An animation showing how a vertical-lift bridge operates with vehicular and shipping traffic
|Related||Bascule bridge, swing bridge, folding bridge, retractable bridge|
|Descendant||Submersible bridge, table bridge|
|Carries||Automobile, pedestrians, truck, light rail, heavy rail|
|Falsework required||Depends upon degree of prefabrication|
The vertical lift offers several benefits over other movable bridges such as the bascule and swing-span bridge. Generally speaking they cost less to build for longer moveable spans. The counterweights in a vertical lift are only required to be equal to the weight of the deck, whereas bascule bridge counterweights must weigh several times as much as the span being lifted. As a result, heavier materials can be used in the deck, and so this type of bridge is especially suited for heavy railroad use.
Although most vertical-lift bridges use towers, each equipped with counterweights, some use hydraulic jacks located below the deck. An example is the 52-foot (16 m) span bridge at St Paul Avenue in Milwaukee (see also table bridges). Another design used balance beams to lift the deck, with pivoting bascules located on the top of the lift towers. An example of this kind was built at La Salle in Illinois, USA.

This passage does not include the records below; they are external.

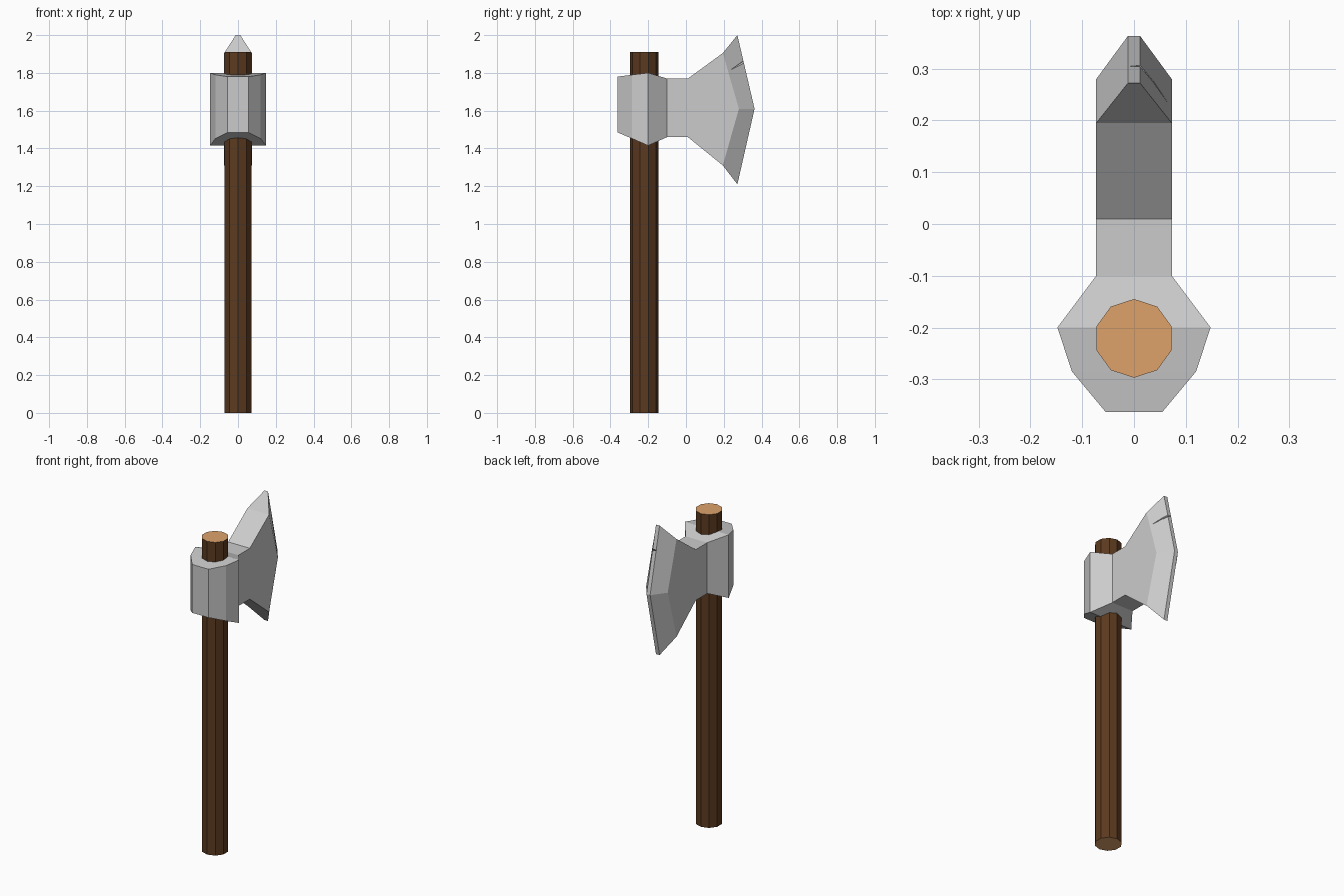
import bpy, bmesh
from math import radians

if "Cube" in bpy.data.objects:
    bpy.data.objects.remove(bpy.data.objects["Cube"])


def material(name, color):
    m = bpy.data.materials.new(name)
    m.diffuse_color = (*color, 1)
    m.use_nodes = True
    m.node_tree.nodes["Principled BSDF"].inputs["Base Color"].default_value = m.diffuse_color
    return m


def link(name, bm):
    bmesh.ops.recalc_face_normals(bm, faces=bm.faces[:])
    me = bpy.data.meshes.new(name)
    bm.to_mesh(me)
    bm.free()
    ob = bpy.data.objects.new(name, me)
    bpy.context.collection.objects.link(ob)
    return ob


# Handle: ten-sided pole with pale end grain
H = 1.91
bpy.ops.mesh.primitive_cylinder_add(vertices=10, radius=0.076, depth=H,
                                    location=(0, -0.221, H / 2))
handle = bpy.context.object
handle.name = "handle"
handle.data.materials.append(material("dark_wood", (0.105, 0.042, 0.014)))
handle.data.materials.append(material("end_grain", (0.73, 0.36, 0.145)))
for p in handle.data.polygons:
    p.material_index = int(abs(p.normal.z) > 0.9)

# Axe head: rectangular sections (y, half width, bottom z, top z) lofted along y
sections = [(-0.363, 0.055, 1.485, 1.78),
            (-0.285, 0.12, 1.452, 1.79),
            (-0.20, 0.148, 1.415, 1.80),
            (-0.10, 0.073, 1.46, 1.77),
            (0.01, 0.073, 1.46, 1.77),
            (0.195, 0.073, 1.31, 1.905)]
bm = bmesh.new()
rings = [[bm.verts.new(c) for c in ((-w, y, b), (w, y, b), (w, y, t), (-w, y, t))]
         for y, w, b, t in sections]
bm.faces.new(rings[0])
for r, s in zip(rings, rings[1:]):
    for i in range(4):
        j = (i + 1) % 4
        bm.faces.new((r[i], r[j], s[j], s[i]))

# Blade: bevel from the cheek ridge to a narrow flat cutting edge
last = rings[-1]
edges = []
for side, low, high in ((-1, last[0], last[3]), (1, last[1], last[2])):
    mid = bm.verts.new((side * 0.073, 0.28, 1.61))
    e = [bm.verts.new((side * 0.012, y, z))
         for y, z in ((0.272, 1.21), (0.363, 1.61), (0.272, 2.0))]
    bm.faces.new((low, mid, high))
    bm.faces.new((low, e[0], e[1], mid))
    bm.faces.new((mid, e[1], e[2], high))
    edges.append(e)
a, b = edges
bm.faces.new((a[0], b[0], b[1], a[1]))
bm.faces.new((a[1], b[1], b[2], a[2]))
bm.faces.new((last[0], last[1], b[0], a[0]))
bm.faces.new((last[3], last[2], b[2], a[2]))
head = link("axe_head", bm)

# Nick in the cutting edge, carved by a slim wedge
bm = bmesh.new()
for c in ((0.067, 0.232, 1.813), (-0.02, 0.31, 1.866),
          (0.045, 0.335, 1.845), (0.045, 0.335, 1.888)):
    bm.verts.new(c)
bmesh.ops.convex_hull(bm, input=bm.verts[:])
cutter = link("nick_cutter", bm)
cutter.hide_render = True
cutter.hide_set(True)
mod = head.modifiers.new("nick", 'BOOLEAN')
mod.operation = 'DIFFERENCE'
mod.solver = 'EXACT'
mod.object = cutter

The biggest disadvantage to the vertical-lift bridge (in comparison with many other designs) is the height restriction for vessels passing under it. This is a result of the deck remaining suspended above the passageway.

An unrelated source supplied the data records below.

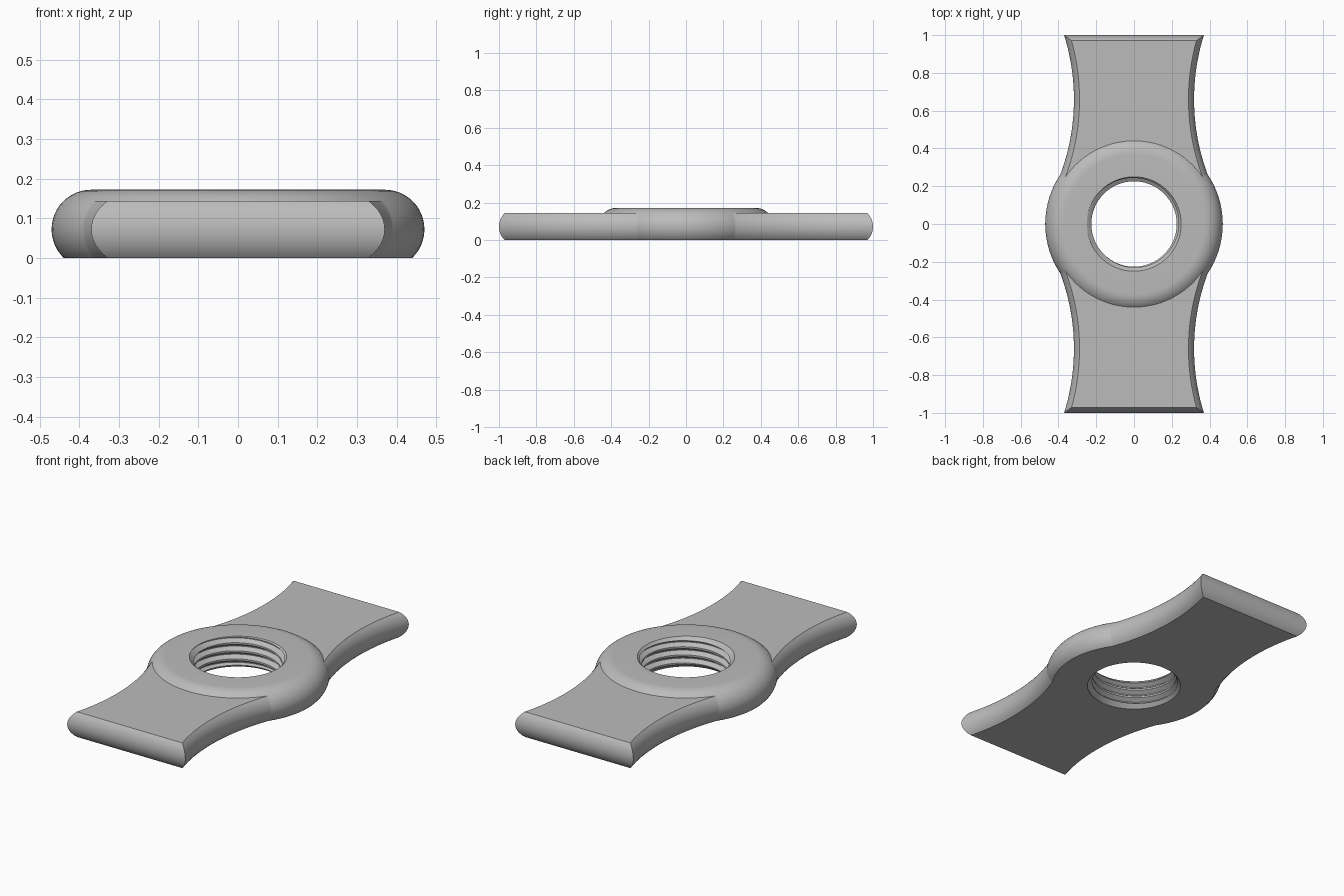
import bpy, bmesh, math

if "Cube" in bpy.data.objects:
    bpy.data.objects.remove(bpy.data.objects["Cube"])

EDGE_R, MID_Z = 0.1, 0.072      # rounded rim radius and its centre height
HUB_TOP, WING_TOP = 0.172, 0.143
HUB_R = 0.47

steel = bpy.data.materials.new("grey_steel")
steel.use_nodes = True
steel.diffuse_color = (0.5, 0.5, 0.5, 1)
steel.node_tree.nodes["Principled BSDF"].inputs["Base Color"].default_value = (0.5, 0.5, 0.5, 1)


def finish(name, bm):
    bmesh.ops.recalc_face_normals(bm, faces=bm.faces)
    mesh = bpy.data.meshes.new(name)
    bm.to_mesh(mesh)
    bm.free()
    mesh.materials.append(steel)
    ob = bpy.data.objects.new(name, mesh)
    bpy.context.collection.objects.link(ob)
    return ob


def stack(name, loops):
    """Solid skinned through closed loops of equal length, capped at both ends."""
    bm = bmesh.new()
    rings = [[bm.verts.new(p) for p in loop] for loop in loops]
    n = len(rings[0])
    for a, b in zip(rings, rings[1:]):
        for i in range(n):
            j = (i + 1) % n
            bm.faces.new((a[i], a[j], b[j], b[i]))
    bm.faces.new(rings[0][::-1])
    bm.faces.new(rings[-1])
    return finish(name, bm)


def circle(r, z, n=96):
    return [(r * math.cos(2 * math.pi * i / n), r * math.sin(2 * math.pi * i / n), z)
            for i in range(n)]


def rim_layers(top, steps):
    """(inset, height) pairs along the rounded rim from z = 0 up to top."""
    a0 = math.asin(-MID_Z / EDGE_R)
    a1 = math.asin(min(1, (top - MID_Z) / EDGE_R))
    angles = [a0 + (a1 - a0) * k / steps for k in range(steps + 1)]
    layers = [(EDGE_R * (1 - math.cos(a)), MID_Z + EDGE_R * math.sin(a)) for a in angles]
    layers[0] = (layers[0][0], 0.0)
    return layers


def wing_outline(inset, z, steps=24):
    """Two flared wings with concave sides, drawn as one closed outline."""
    waist, waist_y, radius = 0.318, 0.66, 1.137
    end, start = 1 - inset, 0.2
    quarter = []
    for k in range(steps + 1):
        y = start + (end - start) * k / steps
        x = waist + radius - math.sqrt((radius + inset) ** 2 - (y - waist_y) ** 2)
        quarter.append((x, y))
    right = [(x, -y) for x, y in reversed(quarter)] + quarter
    return [(x, y, z) for x, y in right] + [(-x, -y, z) for x, y in right]


def thread_cutter(minor, major, pitch, turns, z0, segs=64):
    """Helical core whose surface is the internal thread."""
    profile = [(0.0, minor), (0.22, minor), (0.56, major), (0.66, major)]
    bm = bmesh.new()
    rows = []
    for i in range(segs * turns + 1):
        a = 2 * math.pi * i / segs
        rows.append([bm.verts.new((r * math.cos(a), r * math.sin(a),
                                   z0 + (i / segs + f) * pitch)) for f, r in profile])
    for i in range(segs * turns):
        for p in range(3):
            bm.faces.new((rows[i][p], rows[i + 1][p], rows[i + 1][p + 1], rows[i][p + 1]))
        if i + segs + 1 < len(rows):
            bm.faces.new((rows[i][3], rows[i + 1][3], rows[i + segs + 1][0], rows[i + segs][0]))
    # Fan-cap both open ends
    mid = z0 + turns * pitch / 2
    rim = [e for e in bm.edges if e.is_boundary]
    tips = [bm.verts.new((0, 0, z0 - pitch)), bm.verts.new((0, 0, z0 + (turns + 2) * pitch))]
    for e in rim:
        high = (e.verts[0].co.z + e.verts[1].co.z) / 2 > mid
        bm.faces.new((e.verts[0], e.verts[1], tips[int(high)]))
    return finish("thread_cutter", bm)


def combine(target, other, operation):
    mod = target.modifiers.new("combine", "BOOLEAN")
    mod.operation, mod.solver, mod.object = operation, "EXACT", other
    bpy.context.view_layer.objects.active = target
    bpy.ops.object.modifier_apply(modifier=mod.name)
    bpy.data.objects.remove(other)


# Wings and domed hub joined into one body
body = stack("wing_nut_body", [wing_outline(d, z) for d, z in rim_layers(WING_TOP, 12)])
hub = stack("hub", [circle(HUB_R - d, z) for d, z in rim_layers(HUB_TOP, 18)])
combine(body, hub, "UNION")

# Threaded bore with a chamfer at each mouth
combine(body, thread_cutter(0.226, 0.25, 0.046, 8, -0.11), "DIFFERENCE")
for face_z, side in ((0, -1), (HUB_TOP, 1)):
    cone = [circle(0.25 + t, face_z + side * t) for t in (-0.035, 0.03)]
    combine(body, stack("chamfer_cutter", cone), "DIFFERENCE")

bpy.ops.object.select_all(action="DESELECT")
body.select_set(True)
bpy.context.view_layer.objects.active = body
bpy.ops.object.shade_smooth_by_angle(angle=math.radians(30))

Gallery of images
- Troyano (2003), p.731
- Troyano (2003), p.729
- Troyano (2003), p.732
- Leonardo Fernandez Troyano (2003). Bridge Engineering: A Global Perspective. Thomas Telford Publishing. ISBN 978-0-7277-3215-6.
Media related to Vertical-lift bridges at Wikimedia Commons